Printer-friendly versionPDF version
a a
Type Size: Small
The Fiscal Times
June 12, 2012

Interest is mounting on Capitol Hill to avert a much-feared ‘fiscal cliff‘ at year end by  postponing the scheduled expiration of  trillions of dollars’ worth of tax cuts for six months in return for a commitment from lawmakers to reform entitlement programs and the tax code.
Senate Democrats and some Republican House leaders may be “kicking the can down the road,” but talks are intensifying with special interest groups to keep $8 trillion in combined tax increases and spending cuts from automatically kicking in beginning the first week of January.

RELATED:  How Uncertainty Affects the Economy

In a speech Monday, Senate Finance Committee Chairman Max Baucus, D-Mont., said he sees no chance for a major budget, tax and entitlement reform agreement before the November election. He also signaled a strong interest in using the lame-duck session to lock Congress into an agreement to complete a major overhaul of the tax code and entitlements by mid-2013, or face the expiration of all the Bush-era tax cuts and other popular tax provisions.

Baucus described the current tax code as the “worst of all worlds” and noted that tax breaks and loopholes have doubled since the last time Congress overhauled the tax code, back in 1986 during the Reagan administration. He said there is a serious mismatch between spending needs and revenues, and that any comprehensive effort to bring down the deficit and control the debt must include additional tax revenues – a view anathema to the Republicans’ anti-tax stand.

“We simply don’t raise enough revenue,” he said during an address at the Bipartisan Policy Center.

As part of a deal last summer to cut spending and raise the debt ceiling, President Obama and Congress agreed that $1.2 trillion of future spending savings or “sequestration” would take effect next January unless House and Senate members could agree on how best to achieve the savings. A “super committee” of lawmakers failed to reach an agreement late last year, and now Congress is saddled with those cuts unless they change the law.

Baucus sees the virtue of extending some or all of the tax cuts through mid-2013, to give Congress and the administration sufficient time to reach agreement on major tax and entitlement reform. The continued threat of a massive tax increase would be a strong incentive for Congress to address the government’s problems of overspending and inadequate revenues that are driving up the deficit and debt.
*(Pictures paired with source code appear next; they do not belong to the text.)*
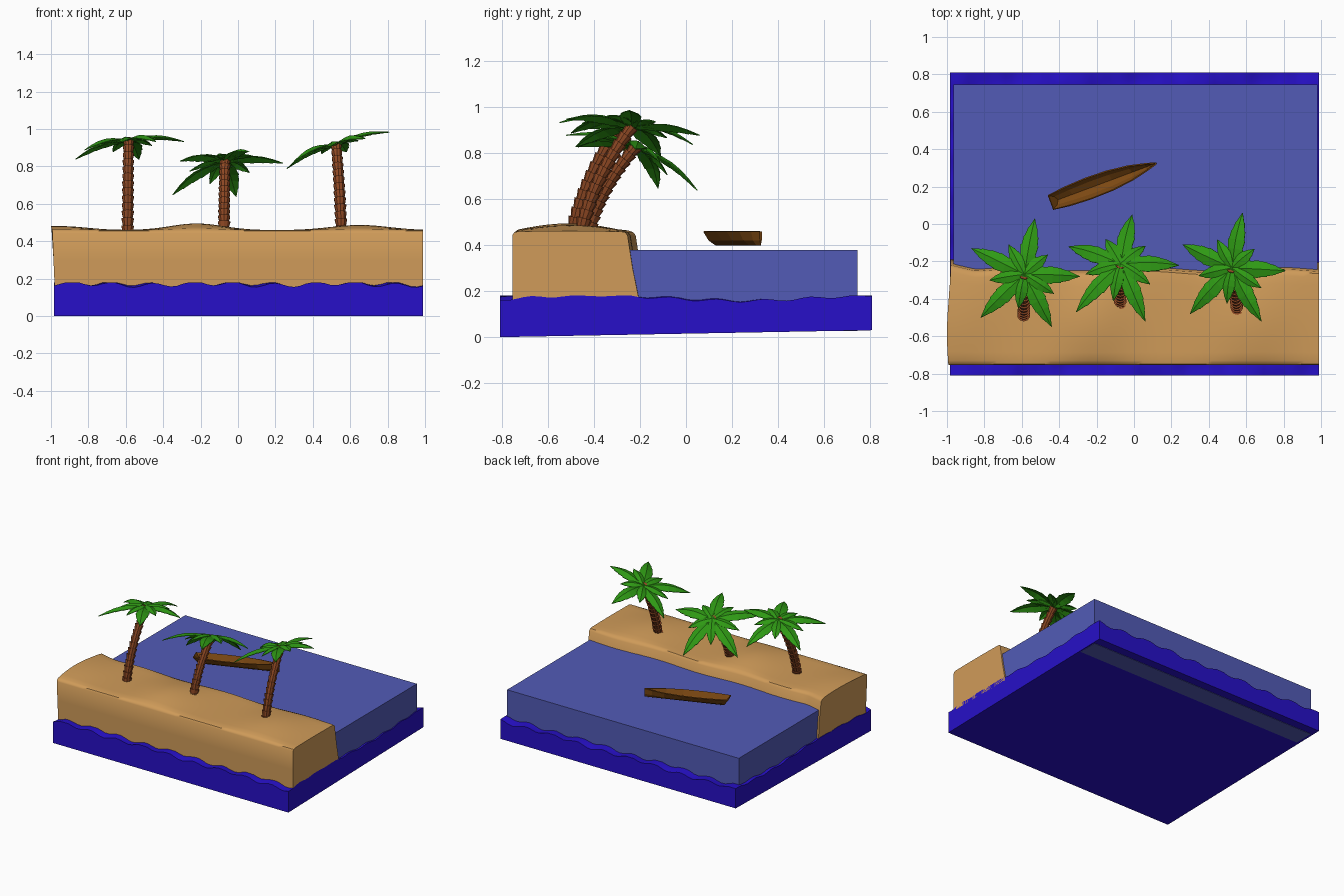
import bpy, bmesh, math
from mathutils import Vector

if "Cube" in bpy.data.objects:
    bpy.data.objects.remove(bpy.data.objects["Cube"])


def material(name, rgb):
    m = bpy.data.materials.new(name)
    m.diffuse_color = (*rgb, 1)
    m.use_nodes = True
    m.node_tree.nodes["Principled BSDF"].inputs["Base Color"].default_value = m.diffuse_color
    return m


DEEP = material("deep blue", (0.02, 0.005, 0.58))
SEA = material("sea blue", (0.085, 0.105, 0.47))
SAND = material("sand", (0.63, 0.33, 0.10))
BARK = material("bark brown", (0.27, 0.065, 0.017))
LEAF = material("leaf green", (0.028, 0.32, 0.007))
WOOD = material("boat wood", (0.20, 0.065, 0.006))


def finish(name, bm, mat, angle=None):
    bmesh.ops.recalc_face_normals(bm, faces=bm.faces[:])
    me = bpy.data.meshes.new(name)
    bm.to_mesh(me)
    bm.free()
    ob = bpy.data.objects.new(name, me)
    bpy.context.collection.objects.link(ob)
    me.materials.append(mat)
    if angle is not None:
        bpy.ops.object.select_all(action='DESELECT')
        ob.select_set(True)
        bpy.context.view_layer.objects.active = ob
        bpy.ops.object.shade_smooth_by_angle(angle=math.radians(angle))
    return ob


def loft(bm, rows, closed=False, caps=False):
    """Skin a list of equally long point rows."""
    vs = [[bm.verts.new(p) for p in r] for r in rows]
    n = len(rows[0])
    for a, b in zip(vs, vs[1:]):
        for i in range(n if closed else n - 1):
            j = (i + 1) % n
            bm.faces.new((a[i], a[j], b[j], b[i]))
    if caps:
        bm.faces.new(vs[0])
        bm.faces.new(vs[-1])


# Wavy base with a slightly sloping underside
bm = bmesh.new()
bmesh.ops.create_grid(bm, x_segments=60, y_segments=48, size=1)
top = bm.verts[:]
for v in top:
    x, y = v.co.x * 0.987 + 0.003, v.co.y * 0.81
    wave = 0.17 + 0.012 * math.sin(29 * x + 5 * y) + 0.006 * math.sin(31 * y - 9 * x)
    v.co = (x, y, min(0.18, max(0.152, wave)))
ext = bmesh.ops.extrude_face_region(bm, geom=bm.faces[:], use_keep_orig=True)
for v in [g for g in ext['geom'] if isinstance(g, bmesh.types.BMVert)]:
    v.co.z = 0.03 * (v.co.y + 0.81) / 1.62
finish("wavy_base", bm, DEEP, 30)

# Sea block
bm = bmesh.new()
bmesh.ops.create_cube(bm, size=1)
for v in bm.verts:
    v.co = (0.0075 + v.co.x * 1.945, 0.05 + v.co.y * 1.39, 0.203 + v.co.z * 0.354)
finish("sea_block", bm, SEA)

# Sand bank: dune profile swept along x
rows = []
N = 48
for k in range(N + 1):
    u = k / N
    x = -0.98 + 1.97 * u
    dune = sum(h * math.exp(-((x - c) / w) ** 2)
               for c, h, w in ((-0.95, 0.022, 0.2), (-0.22, 0.036, 0.2), (0.65, 0.028, 0.22)))
    w = 0.009 * math.sin(9 * x + 1) + 0.04 * max(0, 1 - u * 14)
    prof = [(-0.755, 0.15), (-0.755, 0.3), (-0.755, 0.443), (-0.748, 0.455)]
    for i in range(11):
        t = i / 10
        prof.append((-0.73 + t * (0.445 + w), 0.459 + dune * math.sin(math.pi * (0.08 + 0.84 * t))))
    prof += [(-0.262 + w, 0.457), (-0.25 + w, 0.443), (-0.228 + w, 0.3), (-0.2 + w * 0.4, 0.15)]
    bulge = 0.02 * max(0, 1 - u * 20)
    rows.append([(x - bulge * min(1, max(0, (z - 0.15) * 3.5)) * (0.5 + 0.5 * math.sin(8 * y)), y, z)
                 for y, z in prof])
bm = bmesh.new()
loft(bm, rows, closed=True, caps=True)
finish("sand_bank", bm, SAND, 40)


# Palm trunk: flared rings stacked along a bending path
def trunk(name, base, crown, rings=13, sides=10):
    a, c = Vector(base), Vector(crown)
    b = Vector((a.x + (c.x - a.x) * 0.3, a.y + (c.y - a.y) * 0.22, a.z + (c.z - a.z) * 0.52))
    rows = []
    for k in range(rings):
        for t, r in ((k / rings, 0.8), ((k + 1) / rings, 1.08)):
            p = a * (1 - t) ** 2 + b * 2 * t * (1 - t) + c * t * t
            d = ((b - a) * (1 - t) + (c - b) * t).normalized()
            s = d.cross(Vector((1, 0, 0))).normalized()
            q = d.cross(s)
            r *= 0.033 - 0.005 * t
            rows.append([p + r * (s * math.cos(m) + q * math.sin(m))
                         for m in (2 * math.pi * i / sides for i in range(sides))])
    bm = bmesh.new()
    loft(bm, rows, closed=True, caps=True)
    finish(name, bm, BARK)


# Palm frond: folded along the midrib, with stepped saw-tooth edges
def frond(bm, root, tip, width, up):
    d = tip - root
    side = d.cross(up).normalized()
    nrm = side.cross(d).normalized()
    outline = [(0, 0.25), (0.16, 0.62), (0.17, 0.56), (0.33, 0.95), (0.34, 0.86), (0.5, 1.0),
               (0.51, 0.9), (0.66, 0.82), (0.67, 0.73), (0.82, 0.52), (0.83, 0.44), (1, 0.02)]
    rows, under = [], []
    for t, w in outline:
        p = root + d * t + nrm * 0.1 * d.length * math.sin(math.pi * t)
        e = side * w * width
        fold = nrm * -0.35 * w * width
        row = [p + e + fold, p, p - e + fold]
        rows.append(row + [q - nrm * 0.004 for q in reversed(row)])
    loft(bm, rows, closed=True, caps=True)


def palm(label, base, crown, tips):
    trunk(label + "_palm_trunk", base, crown)
    c = Vector(crown)
    tips = [Vector(t) for t in tips]
    up = Vector((0, 0, 0))
    for i in range(5):
        up += (tips[i] - c).cross(tips[(i + 1) % 5] - c)
    up.normalize()
    bm = bmesh.new()
    for i, t in enumerate(tips):
        frond(bm, c, t, 0.048, up)
        # shorter frond between each pair of long ones
        mid = (t + tips[(i + 1) % 5]) / 2 - c
        frond(bm, c + up * 0.008, c + mid * 0.72 + up * 0.012, 0.036, up)
    finish(label + "_palm_fronds", bm, LEAF)


palm("left", (-0.59, -0.495, 0.44), (-0.585, -0.27, 0.94),
     [(-0.53, 0.03, 0.84), (-0.87, -0.13, 0.84), (-0.82, -0.5, 0.89),
      (-0.44, -0.55, 0.935), (-0.29, -0.28, 0.935)])
palm("middle", (-0.075, -0.43, 0.44), (-0.07, -0.215, 0.83),
     [(-0.01, 0.05, 0.64), (-0.35, -0.12, 0.65), (-0.31, -0.47, 0.83),
      (0.06, -0.52, 0.88), (0.24, -0.22, 0.82)])
palm("right", (0.553, -0.46, 0.44), (0.525, -0.235, 0.915),
     [(0.58, 0.06, 0.88), (0.26, -0.11, 0.79), (0.30, -0.48, 0.83),
      (0.68, -0.52, 0.95), (0.81, -0.25, 0.985)])

# Rowing boat: open hull lofted from stern to bow
stern, bow = Vector((-0.445, 0.115, 0)), Vector((0.12, 0.325, 0))
along = bow - stern
across = Vector((-along.y, along.x, 0)).normalized()
rows = []
for t, w in ((0, 0.040), (0.15, 0.051), (0.35, 0.057), (0.55, 0.054), (0.75, 0.040), (0.9, 0.019), (1, 0.002)):
    rake = 0.07 * (1 - t)
    row = []
    for f, z in ((1, 0.46), (0.62, 0.422), (0, 0.402), (-0.62, 0.422), (-1, 0.46)):
        s = t + rake * (0.46 - z) / 0.06
        row.append(stern + along * s + across * f * w + Vector((0, 0, z)))
    rows.append(row)
bm = bmesh.new()
loft(bm, rows)
bm.verts.ensure_lookup_table()
bm.faces.new(bm.verts[:5])  # transom
boat = finish("boat_hull", bm, WOOD)
mod = boat.modifiers.new("hull_thickness", 'SOLIDIFY')
mod.thickness = 0.007
mod.offset = 0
Sequestration is very important and I’ve said it’s a good point of leverage to get results,” Baucus told reporters after his speech. “You shouldn’t give up that leverage.  I’m not saying how it should be resolved, but it’s leverage that should not be given up easily.”

House Ways and Means Committee Chairman Dave Camp, R-Mich., recently endorsed a strategy for linking an extension of the Bush-era tax cuts and other expiring tax breaks  to “fast-track procedures” to compel Congress to enact comprehensive tax reform next year.  Congress has embraced this approach 34 times over the years, according to Camp, including most recently as part of the Trade Promotion Authority.

“This is an idea House Republicans support, the Speaker [John Boehner] endorsed . . . and I urge the Senate and the president to get behind it as well,” Camp said in a May 17 speech. “Doing so will send a clear, strong message to the markets, to employers and families that Washington is serious about reforming our tax code and putting us on a path to sustained economic growth.”

Washington Editor and D.C. Bureau Chief Eric Pianin is a veteran journalist who has covered the federal government, congressional budget and tax issues, and national politics. He spent over 25 years at The Washington Post.